It was Hannah Arendt who pointed out that the real enemies of democracy are not those who simply tell lies, but those who simultaneously destroy the factual basis and the collectively acknowledged reality – that is, the reality in which we can talk about problems in a common language. Roger Berkowitz of New York’s Hannah Arendt Centre is right when he describes the long-term danger posed by politics of the kind pursued by Trump: “The danger we face is Trump’s total indifference to reality and the meaning of words. He may say something today and then say something completely different tomorrow, while at the same time denying what he said yesterday. This creates the risk of a cynical attitude towards public discourse and a shared public sphere. It is quite possible that after Trump someone much worse than Trump will appear.”
After Sarkozy and Berlusconi, the centre-right in France and Italy is either in serious decline or has disappeared from the picture altogether. Right-wing extremists and fascists have taken over the space previously occupied by the bourgeois right. And the Conservatives in Great Britain and the USA are no longer recognisable either.

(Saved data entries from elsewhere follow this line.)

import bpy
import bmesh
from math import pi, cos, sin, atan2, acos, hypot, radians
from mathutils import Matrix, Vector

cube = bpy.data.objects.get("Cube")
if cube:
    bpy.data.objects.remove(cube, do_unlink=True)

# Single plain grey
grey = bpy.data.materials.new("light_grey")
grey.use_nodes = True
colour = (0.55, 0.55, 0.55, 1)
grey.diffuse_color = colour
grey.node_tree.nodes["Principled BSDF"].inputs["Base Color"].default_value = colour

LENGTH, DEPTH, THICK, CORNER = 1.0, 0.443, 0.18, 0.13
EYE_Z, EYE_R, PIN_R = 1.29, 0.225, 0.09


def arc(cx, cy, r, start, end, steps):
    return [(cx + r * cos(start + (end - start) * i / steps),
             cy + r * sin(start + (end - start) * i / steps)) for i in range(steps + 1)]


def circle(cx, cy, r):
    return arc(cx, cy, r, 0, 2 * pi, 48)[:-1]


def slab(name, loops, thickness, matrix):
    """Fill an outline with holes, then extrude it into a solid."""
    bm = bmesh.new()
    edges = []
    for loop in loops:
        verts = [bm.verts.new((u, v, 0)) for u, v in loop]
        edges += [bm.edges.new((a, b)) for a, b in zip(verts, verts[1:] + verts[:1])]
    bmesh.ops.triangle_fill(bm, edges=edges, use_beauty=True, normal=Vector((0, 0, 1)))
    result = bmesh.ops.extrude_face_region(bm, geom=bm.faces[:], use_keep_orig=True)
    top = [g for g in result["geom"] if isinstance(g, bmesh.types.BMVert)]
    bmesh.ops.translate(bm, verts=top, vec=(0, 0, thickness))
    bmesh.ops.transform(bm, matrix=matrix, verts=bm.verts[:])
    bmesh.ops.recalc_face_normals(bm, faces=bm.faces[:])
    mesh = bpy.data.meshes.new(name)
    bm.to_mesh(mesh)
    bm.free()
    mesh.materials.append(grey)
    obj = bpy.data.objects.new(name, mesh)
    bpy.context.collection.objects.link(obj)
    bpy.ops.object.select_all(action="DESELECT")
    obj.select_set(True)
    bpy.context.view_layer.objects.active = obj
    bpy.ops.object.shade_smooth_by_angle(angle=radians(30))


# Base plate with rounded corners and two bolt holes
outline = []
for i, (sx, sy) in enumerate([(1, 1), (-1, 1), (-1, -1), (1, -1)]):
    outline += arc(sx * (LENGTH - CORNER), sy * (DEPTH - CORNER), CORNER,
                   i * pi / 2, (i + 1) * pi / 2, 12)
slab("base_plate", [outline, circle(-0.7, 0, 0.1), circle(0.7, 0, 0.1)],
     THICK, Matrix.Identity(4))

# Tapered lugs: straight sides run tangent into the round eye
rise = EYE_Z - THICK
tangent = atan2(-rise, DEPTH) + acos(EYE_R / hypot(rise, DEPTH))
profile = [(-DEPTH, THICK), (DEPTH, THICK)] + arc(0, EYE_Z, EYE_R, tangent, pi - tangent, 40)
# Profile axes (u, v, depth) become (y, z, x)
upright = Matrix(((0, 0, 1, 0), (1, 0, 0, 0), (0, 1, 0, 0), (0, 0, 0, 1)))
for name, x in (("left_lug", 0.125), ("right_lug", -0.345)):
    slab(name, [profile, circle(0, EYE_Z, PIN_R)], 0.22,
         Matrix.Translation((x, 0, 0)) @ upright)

The remaining liberal public is not paying enough attention to this epochal crisis of the traditional centre-right of the spectrum, even though – in terms of democratic politics – it is this part of the spectrum which ought to serve as a crucial bulwark against anti-democratic right-wing populism and extremism.
The two-fold dereliction of reason with which we are confronted today, namely the deliberate erosion of the norms of communicative rationality and the refusal and rejection of ecological reason in our dealings with nature, holds the potential for a new totalitarianism that would replace the bullshit and multiple untruths of the politician-clowns with one single great and overpowering untruth. What is needed is a new Enlightenment that recognises these dangers and counters them effectively – not least with a well-developed sense of where the democratically important borderline runs between the centre-right and right-wing extremism.